Work item: From the entries below, return only the lines starting at the one that contains "WALL = 0.027" and ending at the one that contains "bpy.context.view_layer.objects.active = obj", exactly as they stand.

Document images with source code
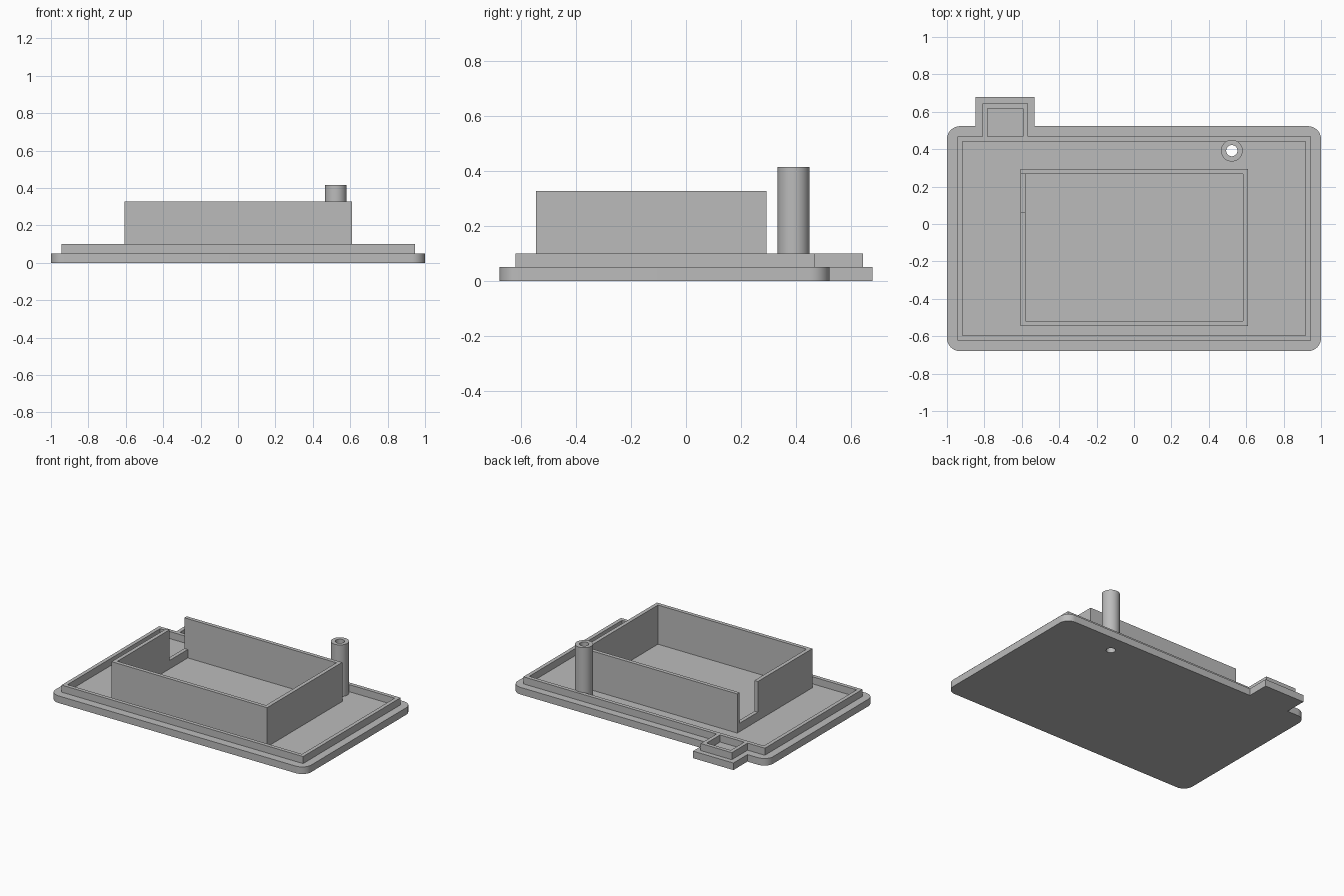
import bpy
import bmesh
from math import cos, sin, pi, radians
from mathutils import Vector

cube = bpy.data.objects.get("Cube")
if cube:
    bpy.data.objects.remove(cube, do_unlink=True)

grey = bpy.data.materials.new("plain grey plastic")
grey.use_nodes = True
colour = (0.5, 0.5, 0.5, 1)
grey.diffuse_color = colour
grey.node_tree.nodes["Principled BSDF"].inputs["Base Color"].default_value = colour

FLOOR = 0.05      # top of the base plate
WALL = 0.027      # thickness of all thin walls


def rect(x0, x1, y0, y1):
    return [(x0, y0), (x1, y0), (x1, y1), (x0, y1)]


def arc(cx, cy, r, start, sweep, steps):
    return [(cx + r * cos(start + sweep * i / steps),
             cy + r * sin(start + sweep * i / steps)) for i in range(steps + 1)]


def circle(cx, cy, r, steps=48):
    return arc(cx, cy, r, 0, 2 * pi, steps)[:-1]


def prism(name, loops, z0, z1):
    """Extrude an outline (first loop) with holes (other loops)."""
    bm = bmesh.new()
    for loop in loops:
        verts = [bm.verts.new((x, y, z0)) for x, y in loop]
        for a, b in zip(verts, verts[1:] + verts[:1]):
            bm.edges.new((a, b))
    bmesh.ops.triangle_fill(bm, use_beauty=True, edges=bm.edges[:], normal=(0, 0, 1))
    result = bmesh.ops.extrude_face_region(bm, geom=bm.faces[:], use_keep_orig=True)
    top = [g for g in result["geom"] if isinstance(g, bmesh.types.BMVert)]
    bmesh.ops.translate(bm, verts=top, vec=Vector((0, 0, z1 - z0)))
    bmesh.ops.recalc_face_normals(bm, faces=bm.faces[:])
    mesh = bpy.data.meshes.new(name)
    bm.to_mesh(mesh)
    bm.free()
    mesh.materials.append(grey)
    obj = bpy.data.objects.new(name, mesh)
    bpy.context.collection.objects.link(obj)
    bpy.ops.object.select_all(action='DESELECT')
    obj.select_set(True)
    bpy.context.view_layer.objects.active = obj
    bpy.ops.object.shade_smooth_by_angle(angle=radians(30))
    return obj


# Base plate: rounded corners, square tab at the back, screw hole
FRONT, BACK, R = -0.68, 0.523, 0.07
TAB_BACK = 0.68
post = (0.523, 0.392)
outline = (arc(1 - R, FRONT + R, R, -pi / 2, pi / 2, 10)
           + arc(1 - R, BACK - R, R, 0, pi / 2, 10)
           + [(-0.531, BACK), (-0.531, TAB_BACK), (-0.847, TAB_BACK), (-0.847, BACK)]
           + arc(R - 1, BACK - R, R, pi / 2, pi / 2, 10)
           + arc(R - 1, FRONT + R, R, pi, pi / 2, 10))
prism("base_plate", [outline, circle(*post, 0.03)], 0, FLOOR)

# Raised rim around the plate, with a closed pocket on the tab
X, Y0, Y1 = 0.945, -0.622, 0.468
PX0, PX1, PY = -0.81, -0.567, 0.645
rim = [(-X, Y0), (X, Y0), (X, Y1), (PX1, Y1), (PX1, PY), (PX0, PY), (PX0, Y1), (-X, Y1)]
prism("rim", [rim,
              rect(WALL - X, X - WALL, Y0 + WALL, Y1 - WALL),
              rect(PX0 + WALL, PX1 - WALL, Y1, PY - WALL)], FLOOR, 0.1)

# Tall compartment walls
BX0, BX1, BY0, BY1 = -0.607, 0.61, -0.546, 0.294
walls = prism("compartment_walls",
              [rect(BX0, BX1, BY0, BY1),
               rect(BX0 + WALL, BX1 - WALL, BY0 + WALL, BY1 - WALL)], FLOOR, 0.327)

# Cable notch in the right wall, next to the back wall
cutter = prism("notch_cutter",
               [rect(BX0 - 0.05, BX0 + 2 * WALL, 0.063, BY1 - WALL)], 0.11, 0.4)
cutter.hide_render = True
cut = walls.modifiers.new("cable_notch", 'BOOLEAN')
cut.operation = 'DIFFERENCE'
cut.solver = 'EXACT'
cut.object = cutter
bpy.context.view_layer.objects.active = walls
bpy.ops.object.modifier_apply(modifier=cut.name)
bpy.data.objects.remove(cutter, do_unlink=True)

# Hollow screw post
prism("screw_post", [circle(*post, 0.058), circle(*post, 0.03)], FLOOR, 0.416)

Response below:
WALL = 0.027      # thickness of all thin walls


def rect(x0, x1, y0, y1):
    return [(x0, y0), (x1, y0), (x1, y1), (x0, y1)]


def arc(cx, cy, r, start, sweep, steps):
    return [(cx + r * cos(start + sweep * i / steps),
             cy + r * sin(start + sweep * i / steps)) for i in range(steps + 1)]


def circle(cx, cy, r, steps=48):
    return arc(cx, cy, r, 0, 2 * pi, steps)[:-1]


def prism(name, loops, z0, z1):
    """Extrude an outline (first loop) with holes (other loops)."""
    bm = bmesh.new()
    for loop in loops:
        verts = [bm.verts.new((x, y, z0)) for x, y in loop]
        for a, b in zip(verts, verts[1:] + verts[:1]):
            bm.edges.new((a, b))
    bmesh.ops.triangle_fill(bm, use_beauty=True, edges=bm.edges[:], normal=(0, 0, 1))
    result = bmesh.ops.extrude_face_region(bm, geom=bm.faces[:], use_keep_orig=True)
    top = [g for g in result["geom"] if isinstance(g, bmesh.types.BMVert)]
    bmesh.ops.translate(bm, verts=top, vec=Vector((0, 0, z1 - z0)))
    bmesh.ops.recalc_face_normals(bm, faces=bm.faces[:])
    mesh = bpy.data.meshes.new(name)
    bm.to_mesh(mesh)
    bm.free()
    mesh.materials.append(grey)
    obj = bpy.data.objects.new(name, mesh)
    bpy.context.collection.objects.link(obj)
    bpy.ops.object.select_all(action='DESELECT')
    obj.select_set(True)
    bpy.context.view_layer.objects.active = obj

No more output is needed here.